[Task data — start]
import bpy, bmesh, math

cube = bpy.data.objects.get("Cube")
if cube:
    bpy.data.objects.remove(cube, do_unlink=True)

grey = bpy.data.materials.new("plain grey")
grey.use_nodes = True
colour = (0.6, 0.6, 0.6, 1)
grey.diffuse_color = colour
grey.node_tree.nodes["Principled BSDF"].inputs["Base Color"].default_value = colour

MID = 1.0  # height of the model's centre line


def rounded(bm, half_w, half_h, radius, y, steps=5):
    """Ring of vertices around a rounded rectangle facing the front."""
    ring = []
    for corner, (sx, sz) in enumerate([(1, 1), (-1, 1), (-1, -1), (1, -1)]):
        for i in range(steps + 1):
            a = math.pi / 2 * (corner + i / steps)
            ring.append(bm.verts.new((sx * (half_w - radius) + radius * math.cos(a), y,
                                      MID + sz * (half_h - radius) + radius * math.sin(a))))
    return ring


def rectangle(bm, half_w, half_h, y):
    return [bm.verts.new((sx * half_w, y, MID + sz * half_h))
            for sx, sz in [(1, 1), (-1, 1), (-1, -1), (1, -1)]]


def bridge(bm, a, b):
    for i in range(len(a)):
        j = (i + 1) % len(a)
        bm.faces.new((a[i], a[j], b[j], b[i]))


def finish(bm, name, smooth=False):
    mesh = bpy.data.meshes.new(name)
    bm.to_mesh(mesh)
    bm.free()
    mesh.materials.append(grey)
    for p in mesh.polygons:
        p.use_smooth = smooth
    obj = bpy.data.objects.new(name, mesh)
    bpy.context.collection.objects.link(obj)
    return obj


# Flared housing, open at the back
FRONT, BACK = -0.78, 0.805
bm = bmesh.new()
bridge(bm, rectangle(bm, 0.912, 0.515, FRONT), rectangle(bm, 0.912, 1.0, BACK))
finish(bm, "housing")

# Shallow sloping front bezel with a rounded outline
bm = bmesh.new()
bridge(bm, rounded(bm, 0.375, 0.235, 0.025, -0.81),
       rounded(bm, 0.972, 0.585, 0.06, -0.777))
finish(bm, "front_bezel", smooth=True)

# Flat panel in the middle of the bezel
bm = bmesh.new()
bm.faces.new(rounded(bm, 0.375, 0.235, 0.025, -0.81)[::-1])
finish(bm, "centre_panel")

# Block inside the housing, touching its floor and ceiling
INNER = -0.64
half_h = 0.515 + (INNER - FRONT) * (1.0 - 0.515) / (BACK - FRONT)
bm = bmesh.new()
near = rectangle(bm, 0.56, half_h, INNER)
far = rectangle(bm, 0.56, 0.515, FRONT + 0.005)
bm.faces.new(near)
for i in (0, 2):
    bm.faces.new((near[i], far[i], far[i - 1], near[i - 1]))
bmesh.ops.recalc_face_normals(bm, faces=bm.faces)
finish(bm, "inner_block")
[Task data — finish]
**Assignment**.
Everything from the line with "far = rectangle(bm, 0.56, 0.515, FRONT" to the end of the listing above needs to be duplicated exactly, both end lines included, with nothing more.

**Output for this exercise**.
far = rectangle(bm, 0.56, 0.515, FRONT + 0.005)
bm.faces.new(near)
for i in (0, 2):
    bm.faces.new((near[i], far[i], far[i - 1], near[i - 1]))
bmesh.ops.recalc_face_normals(bm, faces=bm.faces)
finish(bm, "inner_block")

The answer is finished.